PROVIDED ENTRIES:
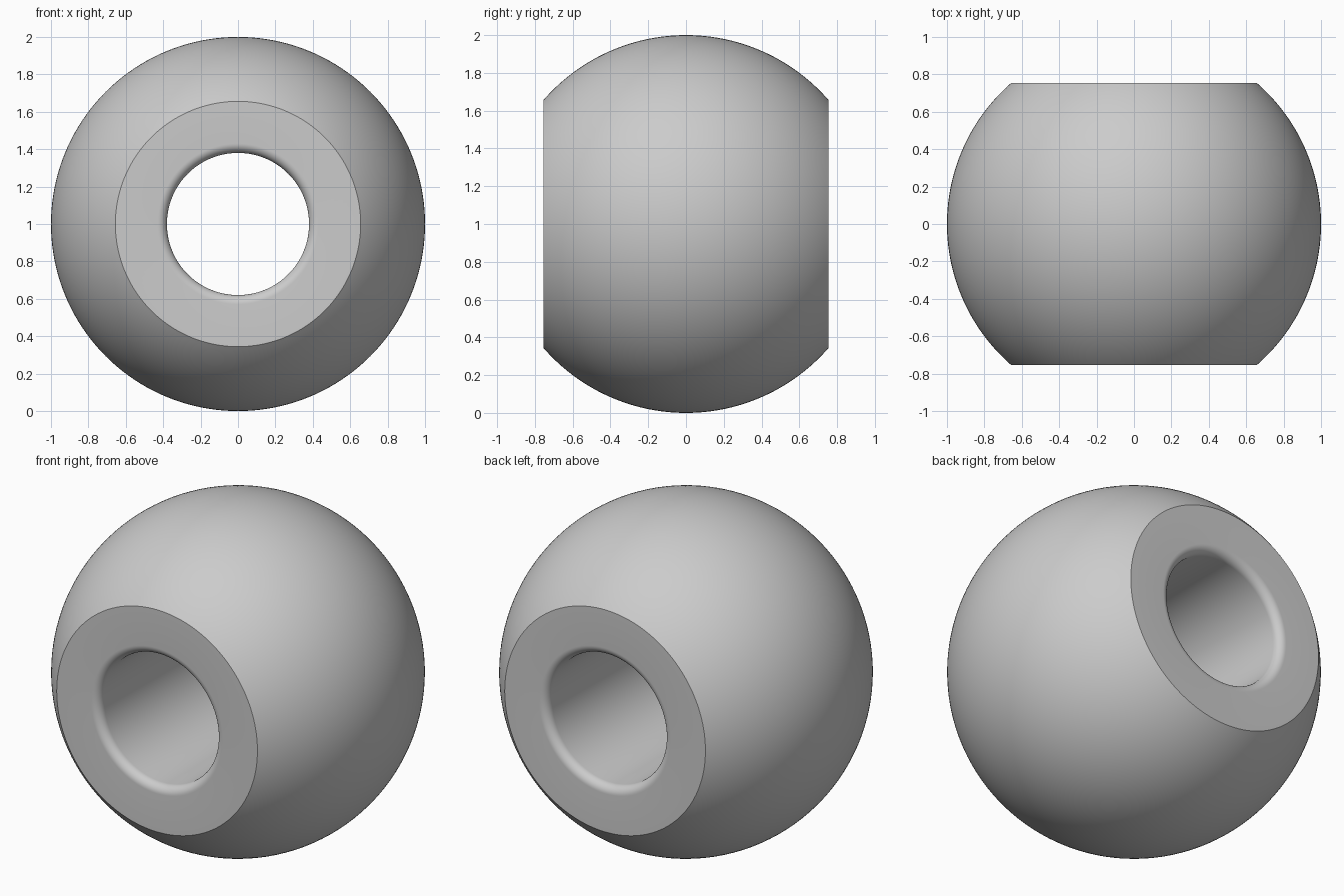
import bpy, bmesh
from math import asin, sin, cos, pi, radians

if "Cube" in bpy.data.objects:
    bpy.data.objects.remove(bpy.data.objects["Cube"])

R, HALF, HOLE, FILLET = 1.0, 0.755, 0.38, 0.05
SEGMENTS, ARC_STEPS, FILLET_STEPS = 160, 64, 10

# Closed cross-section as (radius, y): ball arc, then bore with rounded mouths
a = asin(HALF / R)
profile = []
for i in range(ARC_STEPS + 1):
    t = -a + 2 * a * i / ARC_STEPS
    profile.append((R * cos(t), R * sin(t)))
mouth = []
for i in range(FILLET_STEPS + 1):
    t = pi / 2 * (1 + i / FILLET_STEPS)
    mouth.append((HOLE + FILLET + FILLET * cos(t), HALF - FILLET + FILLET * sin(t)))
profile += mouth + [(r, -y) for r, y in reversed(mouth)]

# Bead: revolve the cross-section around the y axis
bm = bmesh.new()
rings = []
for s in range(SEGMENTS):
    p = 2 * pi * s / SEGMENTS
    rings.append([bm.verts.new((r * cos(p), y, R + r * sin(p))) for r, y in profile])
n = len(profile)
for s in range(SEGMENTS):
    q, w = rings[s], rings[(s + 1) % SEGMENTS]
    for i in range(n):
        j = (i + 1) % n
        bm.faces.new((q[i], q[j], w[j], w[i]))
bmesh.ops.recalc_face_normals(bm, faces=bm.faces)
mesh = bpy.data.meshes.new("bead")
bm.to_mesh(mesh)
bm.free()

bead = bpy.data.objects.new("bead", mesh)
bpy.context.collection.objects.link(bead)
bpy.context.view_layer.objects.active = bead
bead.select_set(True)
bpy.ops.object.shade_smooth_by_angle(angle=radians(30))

WHAT IS EXPECTED: No pictures, please. Output the listing above exactly as it stands.

EXPECTED ANSWER:
import bpy, bmesh
from math import asin, sin, cos, pi, radians

if "Cube" in bpy.data.objects:
    bpy.data.objects.remove(bpy.data.objects["Cube"])

R, HALF, HOLE, FILLET = 1.0, 0.755, 0.38, 0.05
SEGMENTS, ARC_STEPS, FILLET_STEPS = 160, 64, 10

# Closed cross-section as (radius, y): ball arc, then bore with rounded mouths
a = asin(HALF / R)
profile = []
for i in range(ARC_STEPS + 1):
    t = -a + 2 * a * i / ARC_STEPS
    profile.append((R * cos(t), R * sin(t)))
mouth = []
for i in range(FILLET_STEPS + 1):
    t = pi / 2 * (1 + i / FILLET_STEPS)
    mouth.append((HOLE + FILLET + FILLET * cos(t), HALF - FILLET + FILLET * sin(t)))
profile += mouth + [(r, -y) for r, y in reversed(mouth)]

# Bead: revolve the cross-section around the y axis
bm = bmesh.new()
rings = []
for s in range(SEGMENTS):
    p = 2 * pi * s / SEGMENTS
    rings.append([bm.verts.new((r * cos(p), y, R + r * sin(p))) for r, y in profile])
n = len(profile)
for s in range(SEGMENTS):
    q, w = rings[s], rings[(s + 1) % SEGMENTS]
    for i in range(n):
        j = (i + 1) % n
        bm.faces.new((q[i], q[j], w[j], w[i]))
bmesh.ops.recalc_face_normals(bm, faces=bm.faces)
mesh = bpy.data.meshes.new("bead")
bm.to_mesh(mesh)
bm.free()

bead = bpy.data.objects.new("bead", mesh)
bpy.context.collection.objects.link(bead)
bpy.context.view_layer.objects.active = bead
bead.select_set(True)
bpy.ops.object.shade_smooth_by_angle(angle=radians(30))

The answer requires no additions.